WHAT TO WORK ON: The exercise asks you to copy every line below in which "import" appears.

PROVIDED ENTRIES:
>>

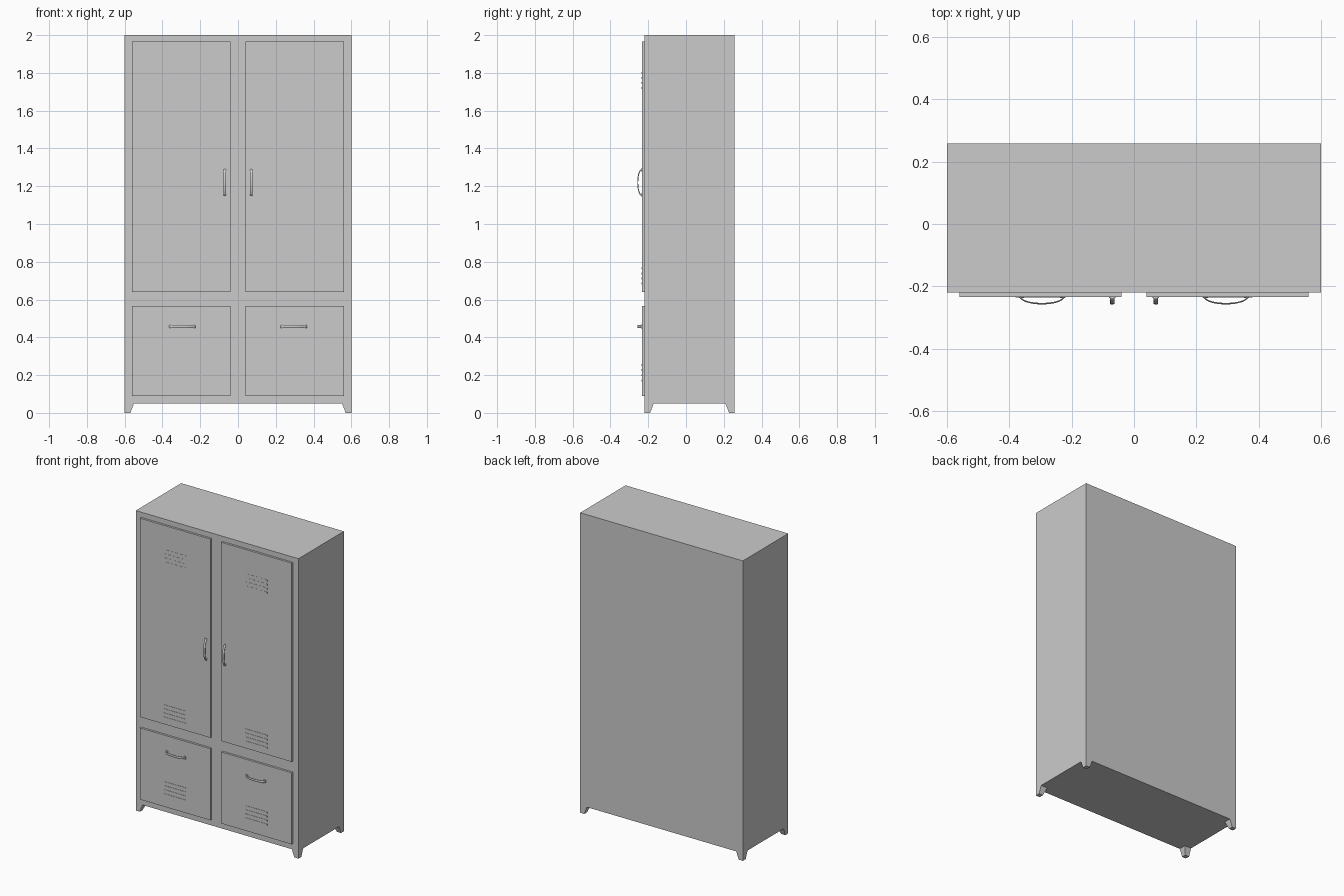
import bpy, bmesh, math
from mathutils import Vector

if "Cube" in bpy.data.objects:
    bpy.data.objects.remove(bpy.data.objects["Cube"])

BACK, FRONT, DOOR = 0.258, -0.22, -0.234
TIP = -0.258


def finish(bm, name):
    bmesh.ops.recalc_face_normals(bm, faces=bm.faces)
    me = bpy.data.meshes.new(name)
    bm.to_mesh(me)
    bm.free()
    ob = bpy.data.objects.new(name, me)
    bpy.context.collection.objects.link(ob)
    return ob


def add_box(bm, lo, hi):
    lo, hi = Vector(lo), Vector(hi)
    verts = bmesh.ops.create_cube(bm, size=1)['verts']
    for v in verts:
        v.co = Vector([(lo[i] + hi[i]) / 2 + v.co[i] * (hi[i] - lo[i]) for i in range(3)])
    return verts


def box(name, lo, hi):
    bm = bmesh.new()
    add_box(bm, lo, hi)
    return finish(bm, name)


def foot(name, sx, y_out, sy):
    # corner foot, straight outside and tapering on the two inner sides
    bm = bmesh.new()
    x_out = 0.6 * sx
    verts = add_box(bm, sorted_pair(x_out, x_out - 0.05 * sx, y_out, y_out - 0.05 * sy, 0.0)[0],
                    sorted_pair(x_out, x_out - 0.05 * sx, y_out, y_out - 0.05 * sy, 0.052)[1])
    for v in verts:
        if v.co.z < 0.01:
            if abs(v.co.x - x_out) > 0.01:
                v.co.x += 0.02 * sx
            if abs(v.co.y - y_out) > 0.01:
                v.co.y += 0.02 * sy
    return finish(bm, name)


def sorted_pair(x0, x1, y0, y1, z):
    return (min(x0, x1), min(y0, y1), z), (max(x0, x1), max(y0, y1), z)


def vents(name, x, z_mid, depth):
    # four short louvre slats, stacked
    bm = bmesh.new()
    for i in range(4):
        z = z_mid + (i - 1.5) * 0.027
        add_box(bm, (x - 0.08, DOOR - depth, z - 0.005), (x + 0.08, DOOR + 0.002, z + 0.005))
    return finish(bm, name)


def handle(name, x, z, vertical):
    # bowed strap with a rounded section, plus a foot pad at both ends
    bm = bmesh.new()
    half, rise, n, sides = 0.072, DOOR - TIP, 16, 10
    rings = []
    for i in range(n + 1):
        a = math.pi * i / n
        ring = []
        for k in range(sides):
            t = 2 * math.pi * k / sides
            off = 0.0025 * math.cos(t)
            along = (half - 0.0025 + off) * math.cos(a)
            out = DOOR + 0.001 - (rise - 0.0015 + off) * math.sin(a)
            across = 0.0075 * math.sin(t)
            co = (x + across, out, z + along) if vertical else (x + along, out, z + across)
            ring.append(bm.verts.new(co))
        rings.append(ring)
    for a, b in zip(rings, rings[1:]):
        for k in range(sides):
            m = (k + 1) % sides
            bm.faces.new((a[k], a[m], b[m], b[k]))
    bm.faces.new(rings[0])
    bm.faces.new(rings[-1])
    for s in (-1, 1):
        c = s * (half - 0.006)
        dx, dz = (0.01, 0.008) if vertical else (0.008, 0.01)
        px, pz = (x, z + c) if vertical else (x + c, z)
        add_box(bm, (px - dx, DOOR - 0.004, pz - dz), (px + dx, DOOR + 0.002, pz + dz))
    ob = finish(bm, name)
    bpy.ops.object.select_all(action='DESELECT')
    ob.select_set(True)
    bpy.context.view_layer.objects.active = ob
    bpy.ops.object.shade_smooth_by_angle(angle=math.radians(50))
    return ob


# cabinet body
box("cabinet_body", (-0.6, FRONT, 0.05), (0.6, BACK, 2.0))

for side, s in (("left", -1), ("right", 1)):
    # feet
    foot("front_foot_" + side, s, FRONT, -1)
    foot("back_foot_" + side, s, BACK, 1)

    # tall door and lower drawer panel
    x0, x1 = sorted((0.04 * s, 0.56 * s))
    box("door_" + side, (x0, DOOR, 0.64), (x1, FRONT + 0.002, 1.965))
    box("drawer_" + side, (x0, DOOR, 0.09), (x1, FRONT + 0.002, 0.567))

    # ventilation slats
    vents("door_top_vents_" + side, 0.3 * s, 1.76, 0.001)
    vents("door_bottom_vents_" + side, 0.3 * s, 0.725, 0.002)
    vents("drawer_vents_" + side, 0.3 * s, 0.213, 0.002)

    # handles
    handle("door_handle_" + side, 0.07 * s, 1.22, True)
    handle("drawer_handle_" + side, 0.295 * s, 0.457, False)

<<
>>

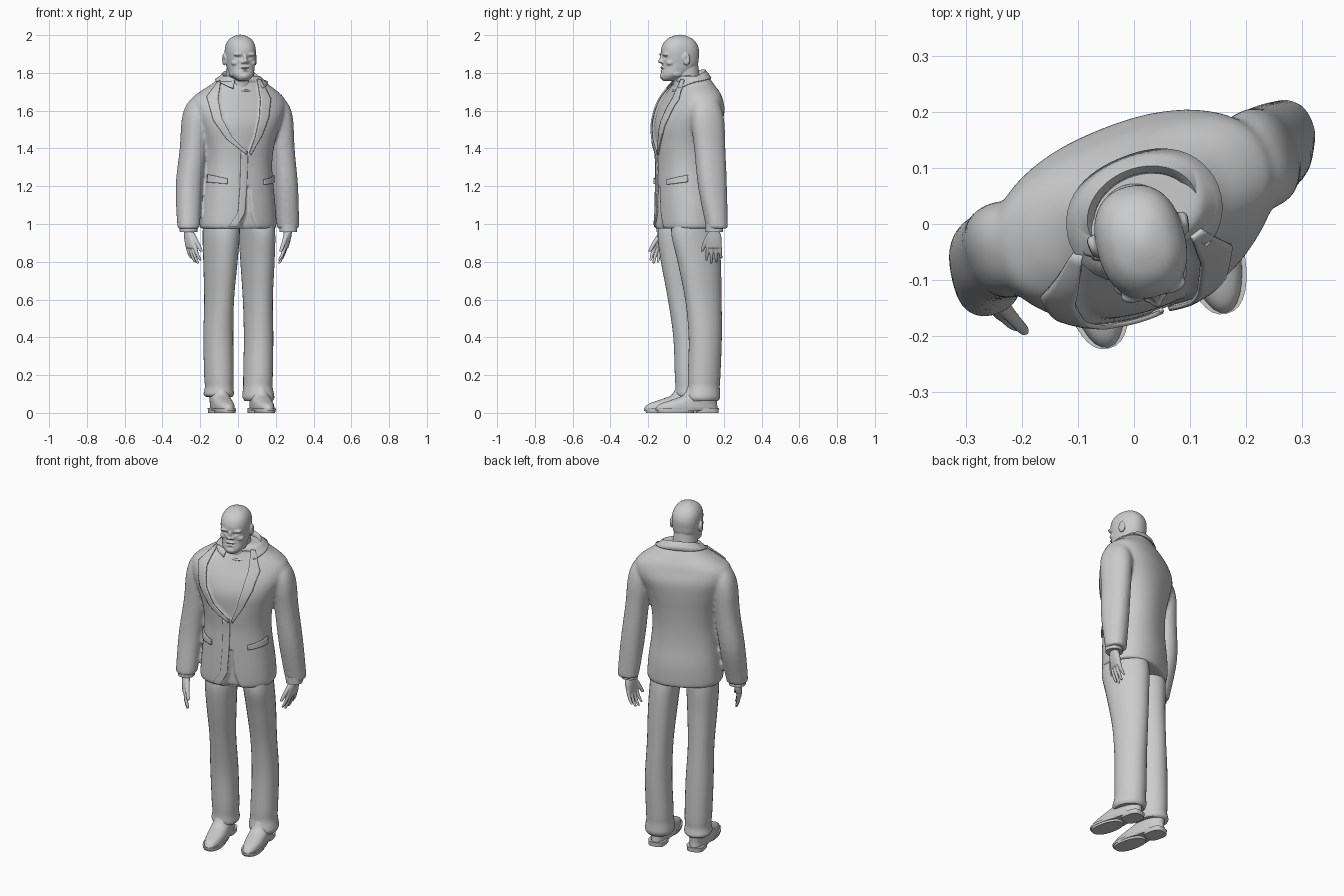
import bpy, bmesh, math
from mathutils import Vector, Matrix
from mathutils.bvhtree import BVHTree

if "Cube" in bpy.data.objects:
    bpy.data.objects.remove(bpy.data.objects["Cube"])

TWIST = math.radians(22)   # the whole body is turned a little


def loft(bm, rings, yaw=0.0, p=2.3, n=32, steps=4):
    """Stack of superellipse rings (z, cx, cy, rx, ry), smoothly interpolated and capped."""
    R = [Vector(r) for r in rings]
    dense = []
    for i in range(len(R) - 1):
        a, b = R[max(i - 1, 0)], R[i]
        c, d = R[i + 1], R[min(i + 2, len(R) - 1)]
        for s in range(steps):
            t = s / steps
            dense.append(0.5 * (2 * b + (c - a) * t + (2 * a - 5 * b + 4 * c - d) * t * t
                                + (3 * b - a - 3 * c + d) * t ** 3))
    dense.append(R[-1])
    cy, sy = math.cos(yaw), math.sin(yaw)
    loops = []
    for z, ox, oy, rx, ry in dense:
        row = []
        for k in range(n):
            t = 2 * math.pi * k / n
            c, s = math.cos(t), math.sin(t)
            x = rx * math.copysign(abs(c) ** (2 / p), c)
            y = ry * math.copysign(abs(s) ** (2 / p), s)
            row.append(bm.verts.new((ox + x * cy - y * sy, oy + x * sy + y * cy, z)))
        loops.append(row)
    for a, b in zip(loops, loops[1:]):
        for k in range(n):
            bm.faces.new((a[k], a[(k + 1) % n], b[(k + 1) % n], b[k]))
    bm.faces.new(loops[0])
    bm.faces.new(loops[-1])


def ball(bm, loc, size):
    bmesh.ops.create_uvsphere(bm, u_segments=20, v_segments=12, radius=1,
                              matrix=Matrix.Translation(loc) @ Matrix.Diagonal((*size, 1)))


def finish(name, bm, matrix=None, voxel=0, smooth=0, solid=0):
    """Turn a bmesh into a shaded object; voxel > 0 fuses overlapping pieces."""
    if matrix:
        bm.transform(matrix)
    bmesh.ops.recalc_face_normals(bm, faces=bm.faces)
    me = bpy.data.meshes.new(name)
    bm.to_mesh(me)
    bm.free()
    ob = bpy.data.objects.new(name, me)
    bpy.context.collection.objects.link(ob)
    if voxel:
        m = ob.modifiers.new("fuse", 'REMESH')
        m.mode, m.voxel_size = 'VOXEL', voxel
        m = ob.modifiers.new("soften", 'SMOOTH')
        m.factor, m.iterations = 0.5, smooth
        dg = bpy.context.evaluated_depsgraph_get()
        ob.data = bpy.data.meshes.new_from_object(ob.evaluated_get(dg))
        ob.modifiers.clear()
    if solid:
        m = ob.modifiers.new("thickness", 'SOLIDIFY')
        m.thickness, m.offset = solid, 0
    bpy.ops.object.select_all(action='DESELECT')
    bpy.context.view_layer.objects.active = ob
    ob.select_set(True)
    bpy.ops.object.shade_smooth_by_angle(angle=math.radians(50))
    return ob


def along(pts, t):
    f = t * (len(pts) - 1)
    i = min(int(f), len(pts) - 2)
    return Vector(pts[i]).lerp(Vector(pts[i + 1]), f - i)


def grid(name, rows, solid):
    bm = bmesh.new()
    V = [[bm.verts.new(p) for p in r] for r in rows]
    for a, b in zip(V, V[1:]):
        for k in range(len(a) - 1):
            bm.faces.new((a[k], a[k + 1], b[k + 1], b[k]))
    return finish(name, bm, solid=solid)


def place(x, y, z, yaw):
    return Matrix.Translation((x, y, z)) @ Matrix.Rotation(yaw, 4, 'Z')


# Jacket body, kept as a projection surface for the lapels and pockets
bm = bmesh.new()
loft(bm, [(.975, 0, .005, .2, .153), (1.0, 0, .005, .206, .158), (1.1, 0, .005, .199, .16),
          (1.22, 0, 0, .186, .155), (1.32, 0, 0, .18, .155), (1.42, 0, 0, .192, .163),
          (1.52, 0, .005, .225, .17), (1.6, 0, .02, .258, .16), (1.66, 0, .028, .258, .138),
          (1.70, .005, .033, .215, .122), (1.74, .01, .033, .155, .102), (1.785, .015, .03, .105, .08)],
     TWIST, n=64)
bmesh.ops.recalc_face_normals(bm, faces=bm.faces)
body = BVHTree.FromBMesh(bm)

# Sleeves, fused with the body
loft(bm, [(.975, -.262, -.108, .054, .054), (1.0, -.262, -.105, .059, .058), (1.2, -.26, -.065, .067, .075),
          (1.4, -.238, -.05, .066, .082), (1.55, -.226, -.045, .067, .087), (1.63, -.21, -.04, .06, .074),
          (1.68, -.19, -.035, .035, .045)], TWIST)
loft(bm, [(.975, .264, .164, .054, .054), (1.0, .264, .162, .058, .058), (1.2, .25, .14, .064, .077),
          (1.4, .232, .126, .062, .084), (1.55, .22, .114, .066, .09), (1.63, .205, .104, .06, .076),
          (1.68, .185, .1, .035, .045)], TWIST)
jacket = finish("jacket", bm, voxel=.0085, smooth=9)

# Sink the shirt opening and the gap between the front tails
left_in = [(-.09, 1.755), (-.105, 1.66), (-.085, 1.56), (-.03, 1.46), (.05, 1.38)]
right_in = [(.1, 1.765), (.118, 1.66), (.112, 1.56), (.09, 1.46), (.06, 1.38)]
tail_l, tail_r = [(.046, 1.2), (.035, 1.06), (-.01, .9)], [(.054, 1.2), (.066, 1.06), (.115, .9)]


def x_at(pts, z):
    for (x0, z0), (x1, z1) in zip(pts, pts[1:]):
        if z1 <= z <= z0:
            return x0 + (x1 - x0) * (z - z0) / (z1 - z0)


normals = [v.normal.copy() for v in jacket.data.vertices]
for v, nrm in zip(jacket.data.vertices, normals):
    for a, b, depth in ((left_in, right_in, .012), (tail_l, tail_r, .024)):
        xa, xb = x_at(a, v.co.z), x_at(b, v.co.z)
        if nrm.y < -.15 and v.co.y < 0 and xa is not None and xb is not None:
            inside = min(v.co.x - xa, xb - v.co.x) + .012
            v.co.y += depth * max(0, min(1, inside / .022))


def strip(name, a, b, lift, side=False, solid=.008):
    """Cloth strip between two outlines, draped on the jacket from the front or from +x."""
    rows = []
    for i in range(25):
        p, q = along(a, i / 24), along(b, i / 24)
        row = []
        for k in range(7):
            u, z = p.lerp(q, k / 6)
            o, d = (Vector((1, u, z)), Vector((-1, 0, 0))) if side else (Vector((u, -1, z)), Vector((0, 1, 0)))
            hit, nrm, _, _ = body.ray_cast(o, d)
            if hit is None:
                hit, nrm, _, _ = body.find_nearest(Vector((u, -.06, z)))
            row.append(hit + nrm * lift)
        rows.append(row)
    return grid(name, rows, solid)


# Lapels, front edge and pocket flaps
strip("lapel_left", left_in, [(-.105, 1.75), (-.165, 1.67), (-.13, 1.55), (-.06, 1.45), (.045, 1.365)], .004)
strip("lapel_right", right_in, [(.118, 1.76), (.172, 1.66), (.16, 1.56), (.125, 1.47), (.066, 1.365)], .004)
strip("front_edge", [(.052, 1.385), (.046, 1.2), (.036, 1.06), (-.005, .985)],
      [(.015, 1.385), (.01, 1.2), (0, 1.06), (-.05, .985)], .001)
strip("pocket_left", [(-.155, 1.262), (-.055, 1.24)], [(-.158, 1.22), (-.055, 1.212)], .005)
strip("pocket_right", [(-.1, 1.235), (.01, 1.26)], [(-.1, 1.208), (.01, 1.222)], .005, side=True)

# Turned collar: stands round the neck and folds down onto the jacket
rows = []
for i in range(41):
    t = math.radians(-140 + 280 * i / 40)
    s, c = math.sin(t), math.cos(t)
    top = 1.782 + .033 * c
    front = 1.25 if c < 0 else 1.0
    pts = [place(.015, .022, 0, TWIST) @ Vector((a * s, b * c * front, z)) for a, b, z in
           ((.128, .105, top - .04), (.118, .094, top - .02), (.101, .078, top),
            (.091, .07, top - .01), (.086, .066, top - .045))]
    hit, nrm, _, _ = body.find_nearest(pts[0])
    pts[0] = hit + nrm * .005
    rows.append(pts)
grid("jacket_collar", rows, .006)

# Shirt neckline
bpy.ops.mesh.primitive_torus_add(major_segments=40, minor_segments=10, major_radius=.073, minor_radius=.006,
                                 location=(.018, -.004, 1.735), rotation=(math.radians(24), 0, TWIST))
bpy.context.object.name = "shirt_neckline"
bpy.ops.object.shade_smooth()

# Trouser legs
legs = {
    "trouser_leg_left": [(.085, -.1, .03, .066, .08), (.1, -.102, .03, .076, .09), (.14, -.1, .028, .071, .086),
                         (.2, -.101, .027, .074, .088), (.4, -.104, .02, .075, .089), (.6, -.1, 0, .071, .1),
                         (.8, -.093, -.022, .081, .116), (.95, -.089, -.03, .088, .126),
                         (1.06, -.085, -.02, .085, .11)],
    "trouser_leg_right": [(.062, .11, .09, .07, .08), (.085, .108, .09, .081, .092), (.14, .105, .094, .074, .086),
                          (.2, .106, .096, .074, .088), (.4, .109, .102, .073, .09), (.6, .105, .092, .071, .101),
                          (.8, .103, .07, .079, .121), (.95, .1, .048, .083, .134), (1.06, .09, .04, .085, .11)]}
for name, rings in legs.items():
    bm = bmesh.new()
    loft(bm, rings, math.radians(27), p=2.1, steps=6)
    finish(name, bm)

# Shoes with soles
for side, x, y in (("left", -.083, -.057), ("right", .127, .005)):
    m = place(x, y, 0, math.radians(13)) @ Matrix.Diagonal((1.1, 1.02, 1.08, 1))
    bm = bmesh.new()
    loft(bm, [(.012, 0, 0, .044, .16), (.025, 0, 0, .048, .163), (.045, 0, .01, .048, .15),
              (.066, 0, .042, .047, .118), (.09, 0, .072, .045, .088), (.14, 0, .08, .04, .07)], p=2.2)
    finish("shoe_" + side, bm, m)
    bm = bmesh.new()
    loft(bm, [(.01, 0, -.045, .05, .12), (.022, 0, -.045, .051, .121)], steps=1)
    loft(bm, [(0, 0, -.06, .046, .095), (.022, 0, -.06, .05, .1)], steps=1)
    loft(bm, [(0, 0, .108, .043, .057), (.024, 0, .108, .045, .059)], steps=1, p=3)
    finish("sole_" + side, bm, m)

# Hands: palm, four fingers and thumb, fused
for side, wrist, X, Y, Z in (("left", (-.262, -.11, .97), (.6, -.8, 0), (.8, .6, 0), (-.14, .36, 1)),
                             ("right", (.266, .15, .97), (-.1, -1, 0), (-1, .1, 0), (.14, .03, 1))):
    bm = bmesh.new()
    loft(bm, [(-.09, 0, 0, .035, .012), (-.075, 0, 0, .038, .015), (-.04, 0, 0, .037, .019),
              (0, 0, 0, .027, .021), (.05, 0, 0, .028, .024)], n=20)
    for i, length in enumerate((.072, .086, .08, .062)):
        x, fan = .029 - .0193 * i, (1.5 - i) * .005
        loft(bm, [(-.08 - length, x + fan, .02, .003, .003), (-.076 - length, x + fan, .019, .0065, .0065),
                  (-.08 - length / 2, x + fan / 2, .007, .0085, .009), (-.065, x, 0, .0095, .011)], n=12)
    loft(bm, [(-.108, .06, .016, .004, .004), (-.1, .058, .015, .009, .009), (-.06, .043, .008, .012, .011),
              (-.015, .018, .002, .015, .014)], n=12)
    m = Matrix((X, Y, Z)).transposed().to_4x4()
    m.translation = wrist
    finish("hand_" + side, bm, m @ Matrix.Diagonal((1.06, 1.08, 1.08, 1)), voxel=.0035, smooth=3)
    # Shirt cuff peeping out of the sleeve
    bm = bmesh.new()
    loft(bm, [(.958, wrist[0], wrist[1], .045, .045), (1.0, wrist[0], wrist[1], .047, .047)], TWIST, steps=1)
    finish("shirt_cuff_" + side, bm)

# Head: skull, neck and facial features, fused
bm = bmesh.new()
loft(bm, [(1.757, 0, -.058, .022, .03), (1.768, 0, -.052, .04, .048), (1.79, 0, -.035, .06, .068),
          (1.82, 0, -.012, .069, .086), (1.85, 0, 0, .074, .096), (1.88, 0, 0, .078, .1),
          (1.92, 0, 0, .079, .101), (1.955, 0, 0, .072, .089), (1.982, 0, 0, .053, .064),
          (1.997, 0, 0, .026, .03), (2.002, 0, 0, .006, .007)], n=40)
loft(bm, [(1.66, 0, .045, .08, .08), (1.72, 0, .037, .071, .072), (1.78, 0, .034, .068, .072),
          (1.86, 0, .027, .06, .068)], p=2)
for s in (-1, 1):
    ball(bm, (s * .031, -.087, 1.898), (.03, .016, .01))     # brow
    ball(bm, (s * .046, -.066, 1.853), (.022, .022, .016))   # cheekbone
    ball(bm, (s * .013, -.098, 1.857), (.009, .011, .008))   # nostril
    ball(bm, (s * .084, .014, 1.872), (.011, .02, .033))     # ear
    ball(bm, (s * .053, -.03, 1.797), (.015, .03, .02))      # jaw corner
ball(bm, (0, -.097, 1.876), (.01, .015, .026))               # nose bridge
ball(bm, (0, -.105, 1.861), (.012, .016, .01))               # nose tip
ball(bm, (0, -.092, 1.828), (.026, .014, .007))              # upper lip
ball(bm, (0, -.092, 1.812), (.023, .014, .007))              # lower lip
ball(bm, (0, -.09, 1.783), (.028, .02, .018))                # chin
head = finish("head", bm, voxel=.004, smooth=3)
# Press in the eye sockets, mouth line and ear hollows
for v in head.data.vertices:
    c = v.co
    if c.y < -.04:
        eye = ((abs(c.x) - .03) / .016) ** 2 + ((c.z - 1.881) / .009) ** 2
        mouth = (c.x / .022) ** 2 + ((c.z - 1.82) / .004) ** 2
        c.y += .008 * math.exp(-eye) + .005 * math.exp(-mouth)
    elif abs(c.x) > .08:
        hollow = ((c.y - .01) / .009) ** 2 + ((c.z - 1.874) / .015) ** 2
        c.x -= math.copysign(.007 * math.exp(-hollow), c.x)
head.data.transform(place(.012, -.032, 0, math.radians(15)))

<<

SOLUTION TO THIS EXERCISE:
import bpy, bmesh, math
from mathutils import Vector
import bpy, bmesh, math
from mathutils import Vector, Matrix
from mathutils.bvhtree import BVHTree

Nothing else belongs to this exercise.